WHAT NEEDS TO BE DONE. Filter the entries below down to the lines that hold "name".
··· SUPPLIED ENTRIES
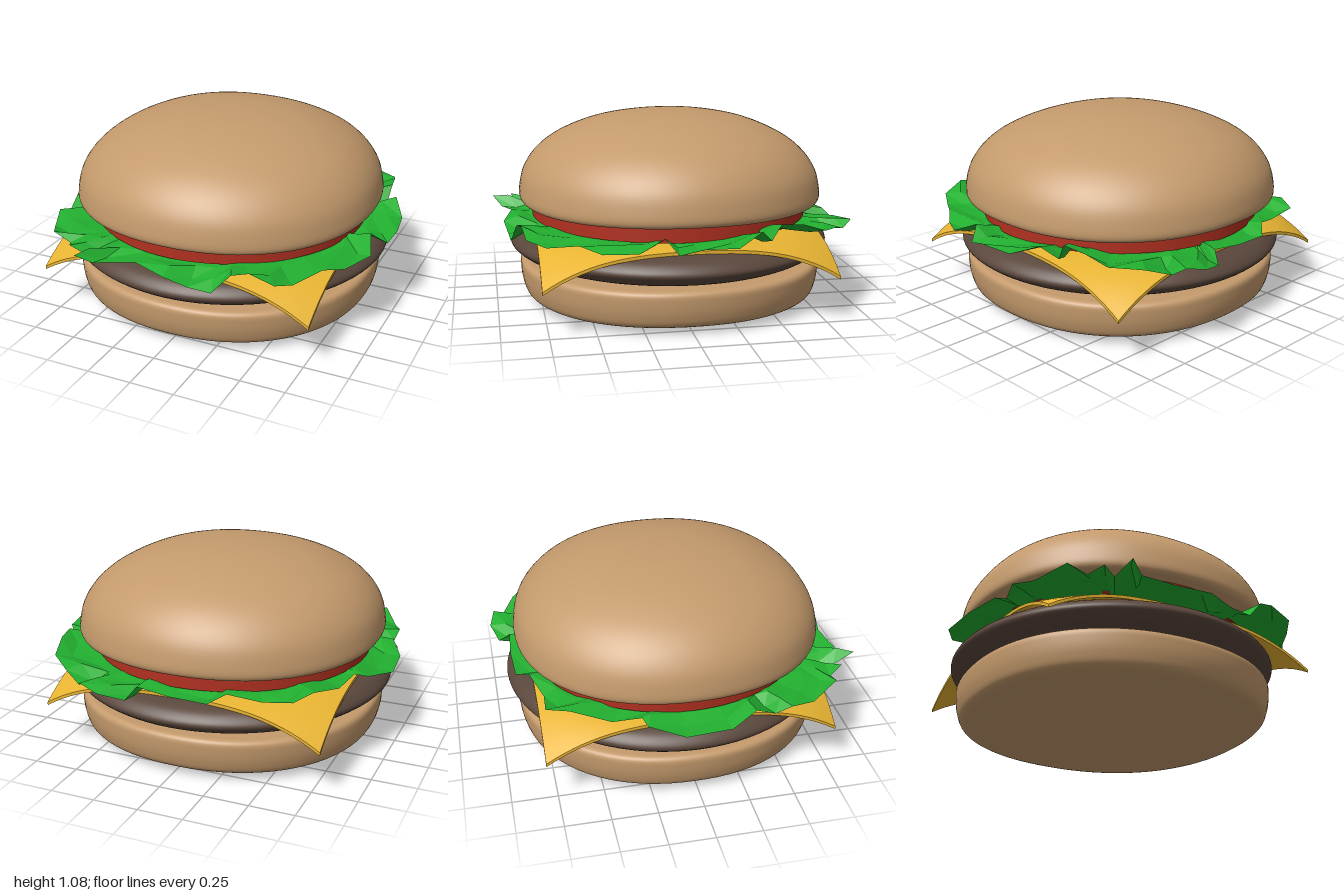
import * as THREE from 'three';

const CENTRE = -0.012;

function mat(color, extra = {}) {
  return new THREE.MeshStandardMaterial({ color, roughness: 0.8, ...extra });
}

// Smooth turned solid from a short profile; squareness > 2 makes the plan slightly boxy
function turned(name, profile, color, squareness = 2) {
  const curve = new THREE.CatmullRomCurve3(
    profile.map(([r, y]) => new THREE.Vector3(r, y, 0)), false, 'centripetal');
  const pts = curve.getPoints(profile.length * 6).map(p => new THREE.Vector2(Math.max(p.x, 0), p.y));
  const geo = new THREE.LatheGeometry(pts, 80);
  const pos = geo.attributes.position;
  for (let i = 0; i < pos.count; i++) {
    const x = pos.getX(i), z = pos.getZ(i), r = Math.hypot(x, z);
    if (r < 1e-5) continue;
    const k = (Math.abs(x / r) ** squareness + Math.abs(z / r) ** squareness) ** (-1 / squareness);
    pos.setX(i, x * k);
    pos.setZ(i, z * k);
  }
  const mesh = new THREE.Mesh(geo, mat(color));
  mesh.name = name;
  mesh.position.set(CENTRE, 0, CENTRE);
  return mesh;
}

// Square slice draped over the patty, corners hanging down
function makeCheese() {
  const geo = new THREE.BoxGeometry(1.59, 0.018, 1.59, 32, 1, 32);
  const pos = geo.attributes.position;
  for (let i = 0; i < pos.count; i++) {
    const r = Math.hypot(pos.getX(i), pos.getZ(i));
    const y = 0.462 - 0.02 * (Math.min(r, 0.8) / 0.8) ** 2 - 1.13 * Math.max(0, r - 0.72) ** 2;
    pos.setY(i, pos.getY(i) + y);
  }
  geo.computeVertexNormals();
  const mesh = new THREE.Mesh(geo, mat(0xe8b432));
  mesh.name = 'cheeseSlice';
  mesh.position.set(CENTRE, 0, CENTRE);
  return mesh;
}

// Ragged leaf: rim points [x, y, z], joined to the middle by rippled rings
function makeLettuce() {
  const rim = [
    [-0.02, 0.48, -0.91], [0.17, 0.50, -0.90], [0.21, 0.44, -0.96], [0.35, 0.47, -1.00],
    [0.47, 0.50, -0.97], [0.51, 0.46, -0.91], [0.63, 0.50, -0.84], [0.77, 0.52, -0.72],
    [0.81, 0.57, -0.58], [0.83, 0.58, -0.46], [0.82, 0.49, -0.41], [0.89, 0.56, -0.34],
    [0.97, 0.50, -0.20], [1.00, 0.51, 0.00], [0.98, 0.48, 0.11], [0.90, 0.55, 0.17],
    [0.95, 0.49, 0.31], [0.86, 0.47, 0.48], [0.78, 0.50, 0.59], [0.68, 0.47, 0.75],
    [0.62, 0.50, 0.85], [0.49, 0.55, 0.87], [0.40, 0.53, 0.89], [0.30, 0.42, 0.92],
    [0.17, 0.43, 0.93], [0.04, 0.47, 0.95], [-0.15, 0.49, 0.90], [-0.38, 0.46, 0.95],
    [-0.46, 0.51, 1.00], [-0.49, 0.46, 0.87], [-0.56, 0.50, 0.89], [-0.61, 0.47, 0.81],
    [-0.72, 0.51, 0.80], [-0.82, 0.46, 0.64], [-0.88, 0.49, 0.50], [-0.87, 0.45, 0.41],
    [-0.89, 0.50, 0.30], [-0.97, 0.46, 0.15], [-0.99, 0.46, -0.10], [-0.90, 0.49, -0.28],
    [-0.83, 0.50, -0.30], [-0.79, 0.47, -0.45], [-0.72, 0.52, -0.66], [-0.65, 0.50, -0.78],
    [-0.48, 0.47, -0.77], [-0.31, 0.51, -0.83], [-0.23, 0.47, -0.90],
  ].map(p => new THREE.Vector3(...p));
  const n = rim.length, rings = [0.6, 0.82, 0.91, 1];
  const verts = [0, 0.485, 0], index = [];
  rings.forEach((f, j) => {
    rim.forEach((p, i) => {
      const ripple = j === 2 ? 0.022 * Math.sin(i * 2.3) : j === 1 ? 0.008 * Math.sin(i * 1.7) : 0;
      verts.push(p.x * f, THREE.MathUtils.lerp(0.487, p.y, f ** 6) + ripple, p.z * f);
    });
    for (let i = 0; i < n; i++) {
      const a = 1 + j * n + i, b = 1 + j * n + (i + 1) % n;
      if (j === 0) index.push(0, b, a);
      else index.push(a - n, b - n, b, a - n, b, a);
    }
  });
  const geo = new THREE.BufferGeometry();
  geo.setAttribute('position', new THREE.Float32BufferAttribute(verts, 3));
  geo.setIndex(index);
  geo.computeVertexNormals();
  const mesh = new THREE.Mesh(geo, mat(0x22b030, { flatShading: true, side: THREE.DoubleSide }));
  mesh.name = 'lettuceLeaf';
  return mesh;
}

export function createModel() {
  const group = new THREE.Group();
  group.name = 'hamburger';
  const bun = 0xc49a6c;

  group.add(turned('bottomBun', [
    [0, 0], [0.4, 0.004], [0.66, 0.012], [0.78, 0.028], [0.835, 0.055], [0.858, 0.11],
    [0.868, 0.18], [0.866, 0.225], [0.85, 0.242], [0.8, 0.246], [0, 0.248],
  ], bun, 2.2));

  group.add(turned('pattyDisc', [
    [0, 0.25], [0.72, 0.25], [0.8, 0.262], [0.88, 0.298], [0.923, 0.345],
    [0.885, 0.395], [0.8, 0.424], [0.7, 0.43], [0, 0.43],
  ], 0x5a473c));

  group.add(makeCheese());
  group.add(makeLettuce());

  // Tomato slice
  const tomato = new THREE.Mesh(new THREE.CylinderGeometry(0.795, 0.795, 0.09, 64), mat(0xb03020));
  tomato.name = 'tomatoSlice';
  tomato.position.set(CENTRE, 0.535, CENTRE);
  group.add(tomato);

  group.add(turned('topBun', [
    [0, 0.576], [0.8, 0.576], [0.85, 0.582], [0.866, 0.605], [0.862, 0.67], [0.84, 0.75],
    [0.79, 0.83], [0.71, 0.905], [0.6, 0.968], [0.45, 1.025], [0.25, 1.066], [0.1, 1.078], [0, 1.08],
  ], bun, 2.2));

  return group;
}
······
RESULT FOR THIS TASK.
function turned(name, profile, color, squareness = 2) {
  mesh.name = name;
  mesh.name = 'cheeseSlice';
  mesh.name = 'lettuceLeaf';
  group.name = 'hamburger';
  tomato.name = 'tomatoSlice';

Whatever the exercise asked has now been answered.